These five films are showcases of the director’s ability to put his own stamp on a variety of genres — absurdist comedy, psychological thriller, road trip/sports drama — that rank among his most purely enjoyable efforts. But look closely and you’ll find many of his standard preoccupations are present; guilt, religion, personal insecurity, failure and redemption, they’re all there, just hidden under a pulpier veneer. This is particularly true of one of Scorsese’s best and most rewatchable efforts, The Departed, which is not only his most entertaining movie, but a devious thriller about loyalty, power, and violence that keeps the audience guessing all the way to the inevitably bloody end. Watching these movies, you get the sense that Scorsese feels looser, like he doesn’t have anything to prove other than that he can make genuine, crowd-pleasing entertainment. In that he succeeds, and manages to put his own personal stamp on each to boot.
Tier 2: The Remorseful Ones
The Age of Innocence (1993); The Irishman (2019); Killers of the Flower Moon (2023)
Guilt (Catholic or otherwise) looms large across Scorsese’s filmography, but these three pieces are the premiere examples of how the master considers and portrays the sinking horror of regret, making us all question how we might account for our lives as we near the end of the road. Yes, this trio of films take different forms and different paths: The Age of Innocence (for my money, Scorsese’s masterpiece) melds a devastatingly beautiful romance with the frustrations of class structure, The Irishman acts as a coda to the mob stories told in Goodfellas and Casino, and Killers of the Flower Moon unfurls a sprawling, true crime saga based in America’s original sin. But by the end, all three are asking variations of the same question — can I rest easily with what I’ve done and left undone, with what I’ve said and left unsaid? For Scorsese’s protagonists, the answer is often no; for the man himself, his legacy shines much brighter and more secure.
Tier 1: The (Overtly) Religious Ones
The Last Temptation of Christ (1988); Kundun (1997); Bringing Out the Dead (1999); Silence (2016)

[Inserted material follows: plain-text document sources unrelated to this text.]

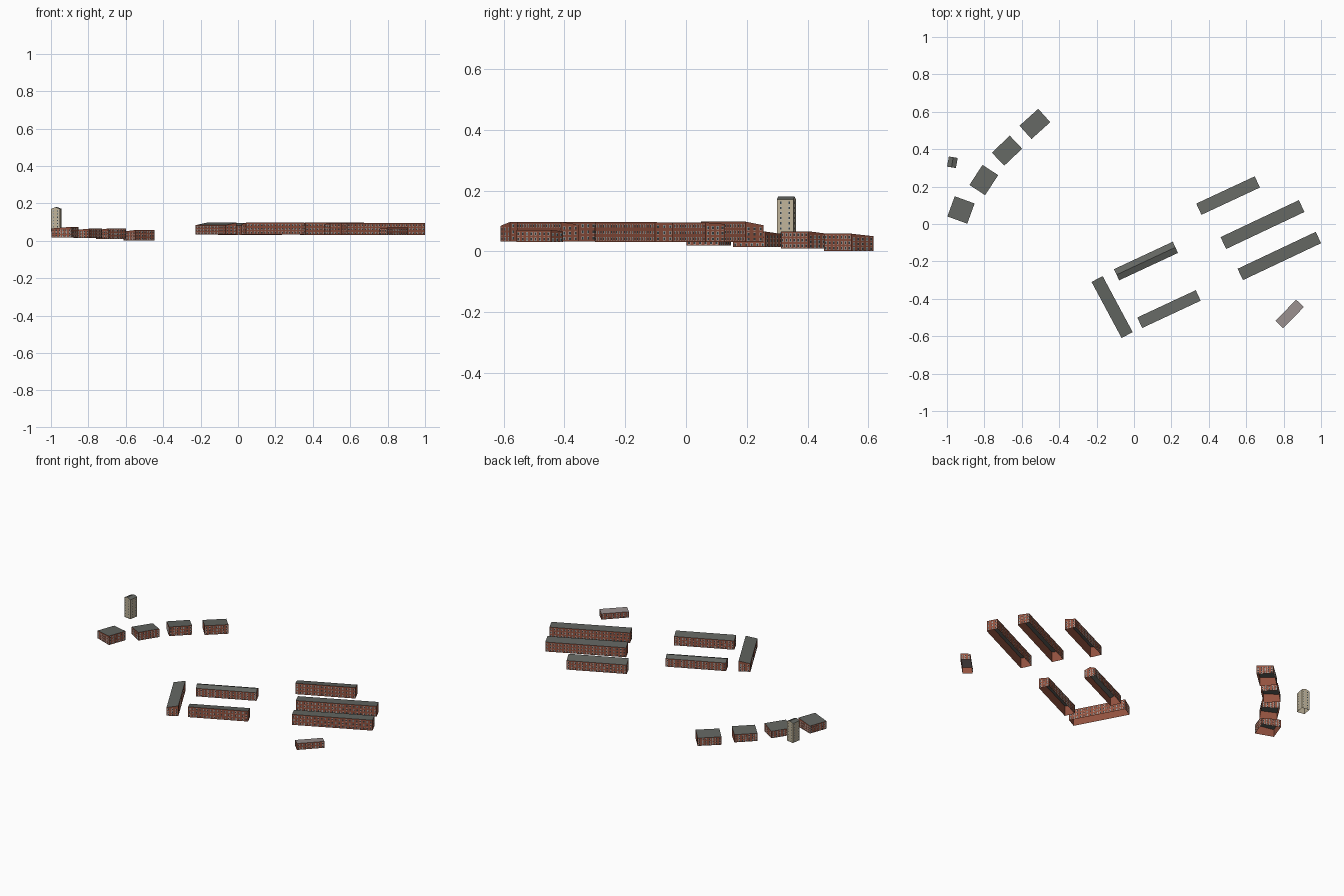
import bpy, bmesh, math
from mathutils import Matrix, Vector

cube = bpy.data.objects.get("Cube")
if cube:
    bpy.data.objects.remove(cube, do_unlink=True)


def material(name, r, g, b):
    m = bpy.data.materials.new(name)
    m.use_nodes = True
    m.diffuse_color = (r, g, b, 1)
    m.node_tree.nodes["Principled BSDF"].inputs["Base Color"].default_value = (r, g, b, 1)
    return m


BRICK = material("red brick", 0.29, 0.085, 0.05)
SLATE = material("grey roof", 0.125, 0.132, 0.12)
PINK = material("pinkish grey roof", 0.31, 0.27, 0.265)
BEIGE = material("beige render", 0.52, 0.45, 0.32)
FRAME = material("pale window frame", 0.55, 0.56, 0.54)
GLASS = material("dark window glass", 0.035, 0.05, 0.055)


def plate(bm, centre, along, out, w, h, offset, mat):
    """Upright rectangle just off a wall."""
    c = centre + out * offset
    a, up = along * w / 2, Vector((0, 0, h / 2))
    f = bm.faces.new([bm.verts.new(p) for p in (c - a - up, c + a - up, c + a + up, c - a + up)])
    f.material_index = mat


def windows(bm, p, q, base, top, rows, spacing, size):
    """Grid of windows on the wall that runs from p to q, outside on its right."""
    p, q = Vector((*p, 0)), Vector((*q, 0))
    along = (q - p).normalized()
    out = Vector((along.y, -along.x, 0))
    cols = max(1, round((q - p).length / spacing))
    step = (top - base) / rows
    for i in range(cols):
        for j in range(rows):
            c = p.lerp(q, (i + 0.5) / cols)
            c.z = base + step * (j + 0.52)
            plate(bm, c, along, out, size, size * 1.25, 0.0006, 2)
            plate(bm, c, along, out, size * 0.72, size * 0.95, 0.0012, 3)


def building(name, x, y, angle, length, width, base, front, back, ridge=None,
             rows=3, wall=BRICK, roof=SLATE, spacing=0.02, size=0.0085):
    """Open-bottomed block: front and back eave heights, optional ridge height."""
    bm = bmesh.new()
    l, w = length / 2, width / 2
    profile = [(-w, base), (-w, front), (w, back), (w, base)]
    if ridge:
        profile.insert(2, (0, ridge))
    ends = [[bm.verts.new((s * l, py, pz)) for py, pz in profile] for s in (-1, 1)]
    last = len(profile) - 1
    for i in range(last):
        f = bm.faces.new((ends[0][i], ends[1][i], ends[1][i + 1], ends[0][i + 1]))
        f.material_index = 1 if 0 < i < last - 1 else 0
    bm.faces.new(ends[0][::-1])
    bm.faces.new(ends[1])
    bmesh.ops.recalc_face_normals(bm, faces=bm.faces)
    low = min(front, back)
    corners = [(-l, -w), (l, -w), (l, w), (-l, w)]
    for i in range(4):
        top = (front, low, back, low)[i]
        windows(bm, corners[i], corners[(i + 1) % 4], base, top - 0.003, rows, spacing, size)
    mesh = bpy.data.meshes.new(name)
    bm.to_mesh(mesh)
    bm.free()
    for m in (wall, roof, FRAME, GLASS):
        mesh.materials.append(m)
    ob = bpy.data.objects.new(name, mesh)
    ob.matrix_world = Matrix.Translation((x, y, 0)) @ Matrix.Rotation(math.radians(angle), 4, 'Z')
    bpy.context.collection.objects.link(ob)


# Three parallel long blocks
building("north_long_block", 0.503, 0.152, 25, 0.345, 0.066, 0.030, 0.098, 0.086)
building("middle_long_block", 0.687, -0.003, 25.3, 0.463, 0.070, 0.031, 0.095, 0.090)
building("south_long_block", 0.777, -0.171, 25.3, 0.462, 0.067, 0.031, 0.096, 0.094)

# Courtyard group
building("courtyard_north_block", 0.064, -0.198, 25, 0.347, 0.066, 0.032, 0.082, 0.082, ridge=0.095)
building("courtyard_south_block", 0.187, -0.455, 25, 0.345, 0.062, 0.033, 0.097, 0.088)
building("courtyard_west_block", -0.117, -0.444, 118.2, 0.34, 0.067, 0.033, 0.097, 0.084)

# Small low block
building("small_block", 0.832, -0.481, 45.5, 0.158, 0.057, 0.030, 0.070, 0.066, rows=2, roof=PINK)

# Curved row of houses
building("row_house_1", -0.925, 0.075, 70, 0.115, 0.113, 0.019, 0.075, 0.066)
building("row_house_2", -0.803, 0.235, 57, 0.128, 0.100, 0.014, 0.065, 0.057)
building("row_house_3", -0.679, 0.392, 43.5, 0.132, 0.096, 0.009, 0.066, 0.057)
building("row_house_4", -0.530, 0.535, 42, 0.135, 0.096, 0.001, 0.058, 0.050)

# Tower with a low pitched roof
building("tower", -0.971, 0.330, 80, 0.055, 0.048, 0.050, 0.171, 0.171, ridge=0.180,
         rows=7, wall=BEIGE, spacing=0.027, size=0.007)
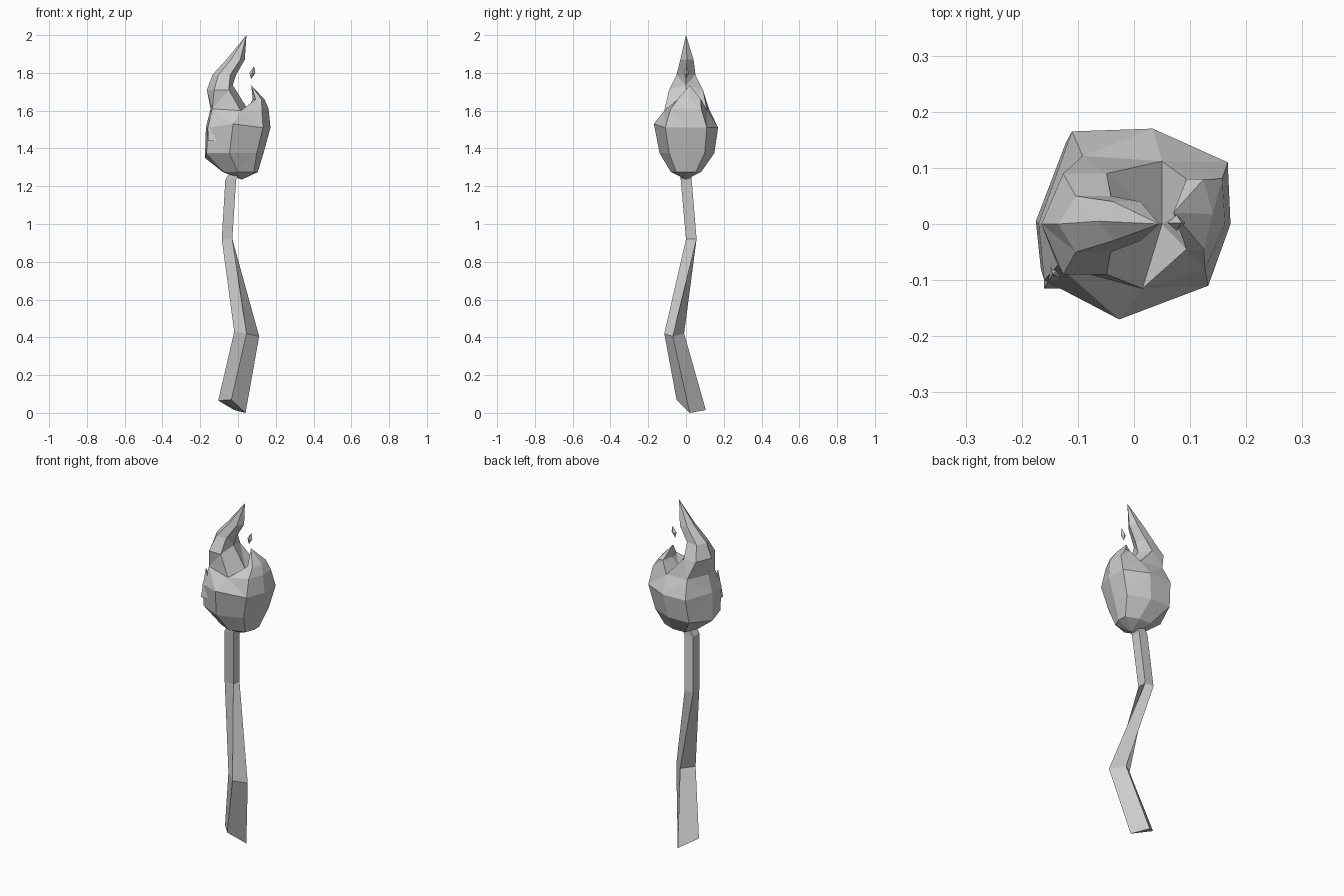
import bpy, bmesh
from math import cos, sin, radians
from mathutils import Vector

if "Cube" in bpy.data.objects:
    bpy.data.objects.remove(bpy.data.objects["Cube"])


def loft(bm, rings):
    """Bridge consecutive vertex rings; a one-vertex ring becomes a point."""
    for a, b in zip(rings, rings[1:]):
        n = max(len(a), len(b))
        for i in range(n):
            j = (i + 1) % n
            if len(b) == 1:
                bm.faces.new((a[i], a[j], b[0]))
            elif len(a) == 1:
                bm.faces.new((a[0], b[j], b[i]))
            else:
                bm.faces.new((a[i], a[j], b[j], b[i]))


def add(bm, pts):
    return [bm.verts.new(p) for p in pts]


def fit(outline, z, x0, x1, y0, y1):
    """Scale an outline so it fills the given x and y ranges at height z."""
    xs, ys = [p[0] for p in outline], [p[1] for p in outline]
    return [(x0 + (x - min(xs)) / (max(xs) - min(xs)) * (x1 - x0),
             y0 + (y - min(ys)) / (max(ys) - min(ys)) * (y1 - y0), z)
            for x, y in outline]


def polygon(angles):
    return [(cos(radians(a)), sin(radians(a))) for a in angles]


def finish(bm, name, triangulate=False):
    if triangulate:
        bmesh.ops.triangulate(bm, faces=bm.faces[:])
    bmesh.ops.recalc_face_normals(bm, faces=bm.faces[:])
    mesh = bpy.data.meshes.new(name)
    bm.to_mesh(mesh)
    bm.free()
    obj = bpy.data.objects.new(name, mesh)
    bpy.context.collection.objects.link(obj)
    return obj


# Crooked four-sided handle with a slanted cut at the bottom
square = polygon((225, 315, 45, 135))
bm = bmesh.new()
rings = [
    add(bm, [(-0.105, 0.03, 0.065), (-0.035, -0.05, 0.07),
             (0.04, 0.02, 0.0), (-0.02, 0.105, 0.015)]),
    add(bm, [(-0.02, -0.06, 0.43), (0.045, -0.115, 0.42),
             (0.112, -0.07, 0.405), (0.045, -0.01, 0.42)]),
    add(bm, fit(square, 0.92, -0.086, -0.03, 0.0, 0.056)),
    add(bm, fit(square, 1.235, -0.067, -0.01, -0.028, 0.03)),
    add(bm, fit(square, 1.29, -0.035, 0.02, -0.028, 0.03)),
]
loft(bm, rings)
bm.faces.new(rings[0])
bm.faces.new(rings[-1])
finish(bm, "handle")

# Flame body: eight-sided bulb, splitting into two tongues at the top
outline = [(0.17, 0.0), (0.165, 0.11), (0.03, 0.17), (-0.115, 0.165),
           (-0.175, 0.0), (-0.165, -0.10), (-0.03, -0.17), (0.13, -0.11)]
bm = bmesh.new()
body = [add(bm, [(0.02, 0.0, 1.235)])]
for row in ((1.275, -0.08, 0.105, -0.08, 0.08),
            (1.375, -0.175, 0.135, -0.14, 0.15),
            (1.51, -0.17, 0.172, -0.17, 0.17),
            (1.61, -0.145, 0.162, -0.125, 0.125)):
    body.append(add(bm, fit(outline, *row)))
body[2][4].co.z = 1.35
body[3][6].co.z = 1.53
top = body[-1]
top[6].co = Vector((0.015, -0.115, 1.60))
top[2].co = Vector((0.05, 0.112, 1.60))
loft(bm, body)
saddle = bm.verts.new((0.05, 0.0, 1.61))

# Tall left tongue
hexagon = polygon((60, 120, 180, 240, 300, 0))
tall = [[top[i] for i in (2, 3, 4, 5, 6)] + [saddle]]
for row in ((1.71, -0.165, -0.01, -0.09, 0.09),
            (1.79, -0.135, -0.01, -0.05, 0.05),
            (1.87, -0.062, 0.036, -0.03, 0.04)):
    tall.append(add(bm, fit(hexagon, *row)))
tall[1][5].co = Vector((-0.028, 0.0, 1.735))
tall.append(add(bm, [(0.045, 0.0, 2.0)]))
loft(bm, tall)

# Short right tongue
hexagon = polygon((240, 300, 0, 60, 120, 180))
short = [[top[i] for i in (6, 7, 0, 1, 2)] + [saddle],
         add(bm, fit(hexagon, 1.66, 0.078, 0.14, -0.045, 0.08)),
         add(bm, [(0.07, 0.02, 1.735)])]
loft(bm, short)
finish(bm, "flame", True)

# Small side lick growing out of the left front of the flame
bm = bmesh.new()
lick = [add(bm, fit(square, 1.44, -0.16, -0.09, -0.115, -0.04)),
        add(bm, [(-0.145, -0.09, 1.605)])]
loft(bm, lick)
bm.faces.new(lick[0])
finish(bm, "side_lick")

# Floating spark
bm = bmesh.new()
loft(bm, [add(bm, [(0.07, 0.0, 1.768)]),
          add(bm, fit(polygon((0, 90, 180, 270)), 1.80, 0.06, 0.092, -0.012, 0.016)),
          add(bm, [(0.085, 0.002, 1.835)])])
finish(bm, "spark")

It doesn’t take a genius to recognize that the nature of religion (and Catholicism in particular) is one of the central motifs of Scorsese’s career, beginning with his very first feature. But while questions of faith and forgiveness underlie many of his most popular films and drive several of his more unsavory characters, he is at his best when he foregrounds these issues, as he does across these four films in particular. Courting controversy, he has tackled both Jesus Christ and the Dalai Lama, portraying their internal struggles (whether real or imagined) with empathy and a recognition that — despite their deification — these men may be, in the end, merely men, subject to human needs and desires. By holding these figures at less of a remove, Scorsese makes us fully reconsider any faith we might have (an examination he himself does onscreen in Silence), but in the end he brings us closer to the divine than ever before.